What Happened To Wicked Good Cupcakes After Shark Tank?

In 2013, mother-daughter duo Tracey Noonan and Danielle Desroches had a fast-growing, Massachusetts-based cupcake business called Wicked Good Cupcakes that was becoming too much for them to handle. They turned to "Shark Tank," known for publicizing some of the best foods, for help.

Tracey and Danielle appeared on the show seeking $75,000 for a 20% stake in their brand, which they had started in 2011. The twist on their brand, though, is that they ship their cupcakes in jars rather than boxes in order to ensure maximum freshness.

Initially, the sharks were not convinced by the product or the numbers. Since it's simply a cupcake in a jar, it wasn't something the women could patent, which could cause competition. Plus, Kevin O'Leary felt they didn't have wide enough margins. The only one who made a deal was O'Leary, who offered $75,000 for a $1 royalty until he made his money back; then, it dropped to 50 cents for every jar sold beyond that (per Shark Tank Blog). Ultimately, they settled on $75,000 for a $1 royalty, then a 45 cents royalty for every jar sold after the money is paid back.

In 2016, Wicked Good Cupcakes celebrated their one millionth cupcake sold

After appearing on "Shark Tank," it's clear that wicked good things were happening to the Wicked Good Cupcakes brand. ABC posted an update in 2016, where Tracey Noonan announced that she and her daughter Danielle Desroches had opened a new location in Quincy Market, a popular Boston shopping spot, and were about to sell their one millionth cupcake. Shark Kevin O'Leary joined the mother and daughter to celebrate the milestone. Tracey said that the business had gone from $150,000 in sales before 2013 to more than $10 million in sales since appearing on the show (per ABC).

The two have been able to take their brand into partnership territory, most notably creating a salted caramel cupcake in partnership with Cinnabon. During that same update, Tracey said the two hoped to eventually franchise cupcake food trucks, which would make their cupcakes available to people around the country without having to be shipped.

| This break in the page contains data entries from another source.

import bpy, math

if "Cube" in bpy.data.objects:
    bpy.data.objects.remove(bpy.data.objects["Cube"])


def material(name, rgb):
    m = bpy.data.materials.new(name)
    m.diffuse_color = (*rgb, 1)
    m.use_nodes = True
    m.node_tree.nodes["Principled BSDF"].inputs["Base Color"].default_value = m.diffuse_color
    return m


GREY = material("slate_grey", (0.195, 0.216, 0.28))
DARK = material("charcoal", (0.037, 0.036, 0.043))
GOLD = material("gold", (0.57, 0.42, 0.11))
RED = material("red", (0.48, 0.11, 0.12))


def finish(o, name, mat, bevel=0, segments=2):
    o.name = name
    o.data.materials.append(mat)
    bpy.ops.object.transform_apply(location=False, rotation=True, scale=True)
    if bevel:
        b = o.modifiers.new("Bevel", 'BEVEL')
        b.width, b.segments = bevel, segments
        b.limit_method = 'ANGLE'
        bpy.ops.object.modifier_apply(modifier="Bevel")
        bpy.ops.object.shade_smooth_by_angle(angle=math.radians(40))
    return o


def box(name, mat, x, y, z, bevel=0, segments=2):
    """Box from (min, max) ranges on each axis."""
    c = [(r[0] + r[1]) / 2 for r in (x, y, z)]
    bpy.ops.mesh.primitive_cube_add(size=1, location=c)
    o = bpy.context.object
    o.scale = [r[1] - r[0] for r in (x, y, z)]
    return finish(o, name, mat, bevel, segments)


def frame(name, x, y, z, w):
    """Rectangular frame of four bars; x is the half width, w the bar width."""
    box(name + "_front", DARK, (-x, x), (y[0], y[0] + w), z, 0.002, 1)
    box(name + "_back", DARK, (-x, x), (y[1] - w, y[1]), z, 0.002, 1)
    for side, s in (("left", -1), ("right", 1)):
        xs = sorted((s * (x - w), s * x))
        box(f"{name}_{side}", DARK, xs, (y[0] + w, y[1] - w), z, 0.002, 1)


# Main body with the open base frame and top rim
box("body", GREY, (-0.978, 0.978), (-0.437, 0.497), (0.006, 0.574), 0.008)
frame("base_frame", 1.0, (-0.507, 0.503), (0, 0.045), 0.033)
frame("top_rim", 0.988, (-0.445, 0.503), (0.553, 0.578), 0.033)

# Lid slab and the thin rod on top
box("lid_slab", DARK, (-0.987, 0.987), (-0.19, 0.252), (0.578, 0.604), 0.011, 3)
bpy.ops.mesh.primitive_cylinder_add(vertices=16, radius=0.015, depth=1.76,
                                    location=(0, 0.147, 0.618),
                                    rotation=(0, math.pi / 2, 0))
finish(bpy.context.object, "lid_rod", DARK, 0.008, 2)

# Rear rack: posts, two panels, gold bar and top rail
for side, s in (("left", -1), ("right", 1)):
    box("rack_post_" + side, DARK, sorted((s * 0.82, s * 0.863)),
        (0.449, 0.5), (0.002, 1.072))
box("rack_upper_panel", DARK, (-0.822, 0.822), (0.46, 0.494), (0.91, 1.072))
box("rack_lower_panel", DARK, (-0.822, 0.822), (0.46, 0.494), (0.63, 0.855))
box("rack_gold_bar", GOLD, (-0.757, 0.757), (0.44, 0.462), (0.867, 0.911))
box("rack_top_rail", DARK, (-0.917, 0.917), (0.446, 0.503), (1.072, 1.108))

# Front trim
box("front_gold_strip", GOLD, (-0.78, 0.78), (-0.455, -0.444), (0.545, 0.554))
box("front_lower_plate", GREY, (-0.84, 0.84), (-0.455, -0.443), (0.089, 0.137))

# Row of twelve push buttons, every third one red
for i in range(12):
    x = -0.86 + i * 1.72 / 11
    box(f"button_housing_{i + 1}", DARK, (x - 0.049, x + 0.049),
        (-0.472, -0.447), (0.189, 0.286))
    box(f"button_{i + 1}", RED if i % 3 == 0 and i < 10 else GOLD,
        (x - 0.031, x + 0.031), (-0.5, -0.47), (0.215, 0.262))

Tracey and Danielle have seen personal growth, too

Though it's great that Wicked Good Cupcakes is now a booming business, Tracey Noonan said that she's been able to watch her daughter, Danielle Desroches, grow throughout the pair's success story. "I've watched Dani grow from a young person trying to find herself to a woman who runs 30+ employees, and it's made me so proud and so grateful," Tracey said in 2016 (via YouTube).

Fast forward to 2022, and Wicked Good Cupcakes is still up and running. According to the brand's website, it now offers cupcakes for corporate gifts, weddings, and other events. Plus, the company has partnered with multiple wine brands to launch wine and cupcake gift sets.

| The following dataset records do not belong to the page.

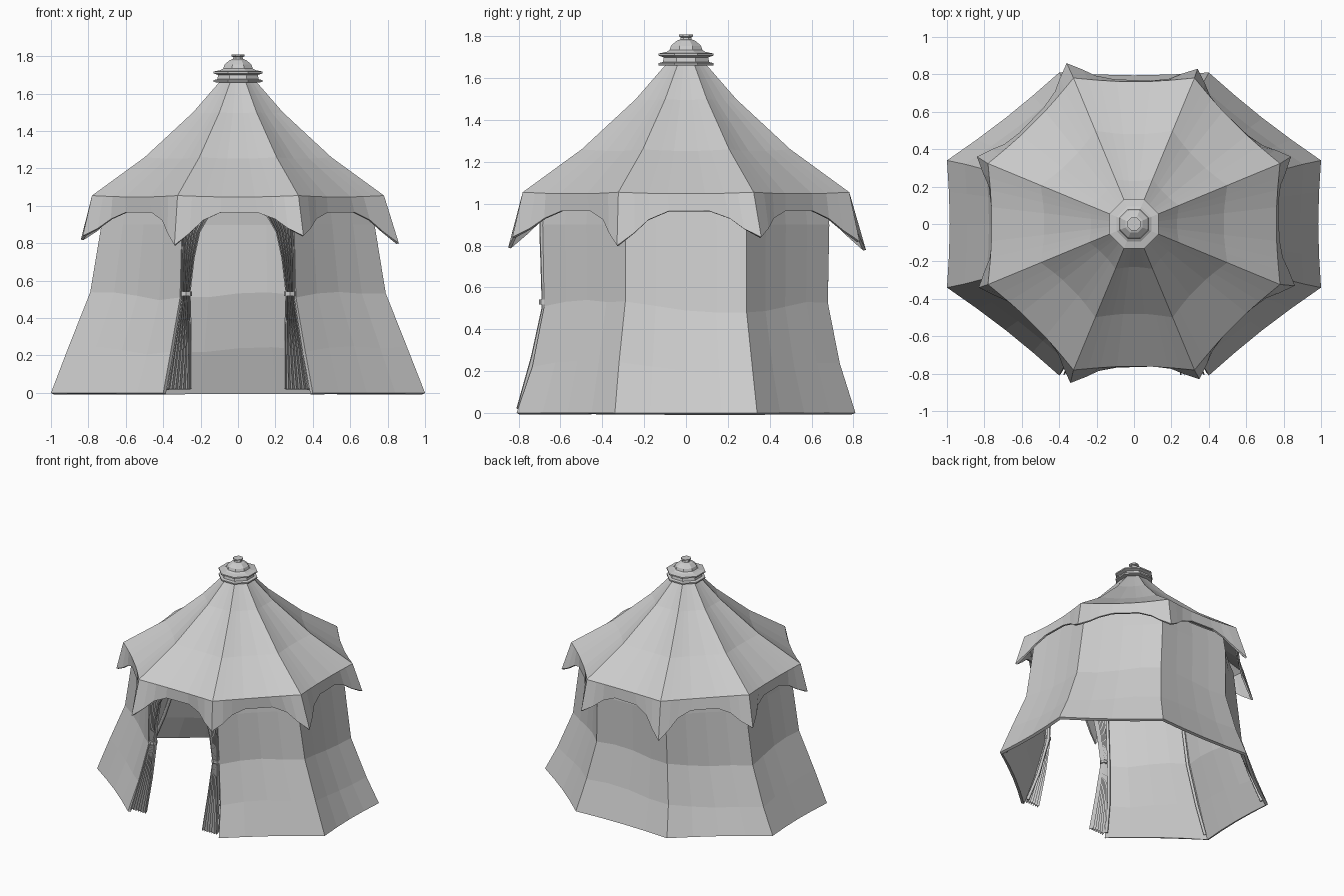
import bpy, bmesh, math
from mathutils import Vector

if "Cube" in bpy.data.objects:
    bpy.data.objects.remove(bpy.data.objects["Cube"])


def grid_object(name, rings, closed=False, thickness=0.0, offset=-1):
    """Skin a stack of point rings into one sheet, optionally thickened."""
    bm = bmesh.new()
    rows = [[bm.verts.new(p) for p in ring] for ring in rings]
    n = len(rows[0])
    for lo, hi in zip(rows, rows[1:]):
        for i in range(n if closed else n - 1):
            j = (i + 1) % n
            bm.faces.new((lo[i], lo[j], hi[j], hi[i]))
    me = bpy.data.meshes.new(name)
    bm.to_mesh(me)
    bm.free()
    ob = bpy.data.objects.new(name, me)
    bpy.context.collection.objects.link(ob)
    if thickness:
        mod = ob.modifiers.new("thickness", 'SOLIDIFY')
        mod.thickness = thickness
        mod.offset = offset
    return ob


def lathe(name, profile, sides=8):
    rings = []
    for r, z in profile:
        rings.append([(r * math.cos(a), r * math.sin(a), z)
                      for a in [math.tau * (k + 0.5) / sides for k in range(sides)]])
    ob = grid_object(name, rings, closed=True)
    bm = bmesh.new()
    bm.from_mesh(ob.data)
    bmesh.ops.holes_fill(bm, edges=[e for e in bm.edges if e.is_boundary])
    bmesh.ops.recalc_face_normals(bm, faces=bm.faces)
    bm.to_mesh(ob.data)
    bm.free()
    return ob


# Canvas walls: seven panels, open at the front
def wall_corners(X, a, b, Y, z):
    return [Vector((x, y, z)) for x, y in
            ((b, -Y), (X, -a), (X, a), (b, Y), (-b, Y), (-X, a), (-X, -a), (-b, -Y))]


levels = [(1.0, .34, .40, .81, 0), (.905, .32, .36, .735, .22), (.79, .29, .31, .678, .51),
          (.73, .29, .30, .685, .9), (.71, .29, .29, .67, 1.03)]
wall_rings = []
for li, lv in enumerate(levels):
    cs = wall_corners(*lv)
    ring = []
    for k in range(7):
        mid = (cs[k] + cs[k + 1]) / 2
        out = Vector((mid.x, mid.y, 0)).normalized()
        for s in range(4):
            t = s / 4
            p = cs[k].lerp(cs[k + 1], t) - out * 0.015 * math.sin(math.pi * t)
            if li in (1, 2):
                p.z += 0.03 * math.sin(k * 2.3 + s * 0.8)
            ring.append(p)
    ring.append(cs[7])
    wall_rings.append(ring)
grid_object("canvas_walls", wall_rings, thickness=0.022)

# Roof with hanging scalloped valance
tips = [Vector(p) for p in ((.35, -.83, .84), (.86, -.33, .80), (.84, .36, .84), (.34, .83, .82),
                            (-.36, .86, .78), (-.84, .36, .82), (-.83, -.34, .84), (-.34, -.85, .79))]
scallop = [(0, 0, 0), (.12, .4, .35), (.22, .8, .74), (.36, 1, 1), (.64, 1, 1), (.78, .8, .74), (.88, .4, .35)]


def corner(r, z, k):
    a = math.radians(-67.5 + 45 * k)
    return Vector((r * math.cos(a), r * math.sin(a), z))


hem = []
for k in range(8):
    a = math.radians(-45 + 45 * k)
    out = Vector((math.cos(a), math.sin(a), 0))
    for t, pull, lift in scallop:
        p = tips[k].lerp(tips[(k + 1) % 8], t) - out * 0.075 * pull
        p.z += (0.965 - p.z) * lift
        hem.append(p)
roof_rings = [hem]
for r, z, sag in ((.845, 1.055, .02), (.54, 1.26, .02), (.26, 1.5, .01), (.10, 1.67, 0)):
    ring = []
    for k in range(8):
        a = math.radians(-45 + 45 * k)
        out = Vector((math.cos(a), math.sin(a), 0.4))
        for t, _, _ in scallop:
            ring.append(corner(r, z, k).lerp(corner(r, z, k + 1), t) - out * sag * math.sin(math.pi * t))
    roof_rings.append(ring)
grid_object("roof_and_valance", roof_rings, closed=True, thickness=0.014)

# Roof finial
lathe("finial", [(.12, 1.66), (.142, 1.662), (.142, 1.672), (.12, 1.677), (.115, 1.70), (.142, 1.708),
                 (.142, 1.718), (.10, 1.726), (.085, 1.735), (.078, 1.755), (.05, 1.778),
                 (.03, 1.785), (.027, 1.795), (.037, 1.80), (.037, 1.81)])

# Tied-back door curtains with pleats, and their tie bands
curtain = [(.02, .25, .375, -.79), (.27, .25, .335, -.72), (.50, .255, .30, -.67), (.55, .255, .30, -.67),
           (.72, .235, .30, -.675), (.86, .205, .295, -.68), (.93, .165, .295, -.68), (1.0, .11, .29, -.675)]
for side, label in ((1, "right"), (-1, "left")):
    rings = []
    for z, x0, x1, y in curtain:
        rings.append([(side * (x0 + (x1 - x0) * i / 12), y + (0.018 if i % 2 else -0.018), z)
                      for i in range(13)])
    grid_object("door_curtain_" + label, rings, thickness=0.006, offset=0)
    bpy.ops.mesh.primitive_cylinder_add(vertices=8, radius=0.033, depth=0.022,
                                        location=(side * 0.278, -0.67, 0.53))
    bpy.context.object.name = "curtain_tie_" + label

# Support poles along the inside of each wall corner
for k in range(8):
    cu = bpy.data.curves.new("support_pole", 'CURVE')
    cu.dimensions = '3D'
    cu.bevel_depth = 0.012
    cu.bevel_resolution = 1
    cu.use_fill_caps = True
    sp = cu.splines.new('POLY')
    sp.points.add(len(levels) - 1)
    for pt, lv in zip(sp.points, levels):
        c = wall_corners(*lv)[k]
        out = Vector((c.x, c.y, 0)).normalized()
        p = c - out * 0.05
        pt.co = (p.x, p.y, max(p.z, 0.02), 1)
    ob = bpy.data.objects.new("support_pole", cu)
    bpy.context.collection.objects.link(ob)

Based on the website, it doesn't appear that the cupcake brand has franchised any trucks; there isn't any information about it on the website. The brand's Instagram account has nearly 20,000 followers, and they've even posted photos of astrology-specific cupcake jars — so people can purchase a cupcake based on their sign. In a funny turn of events, the cupcakes once made headlines for not being allowed to pass through airport security.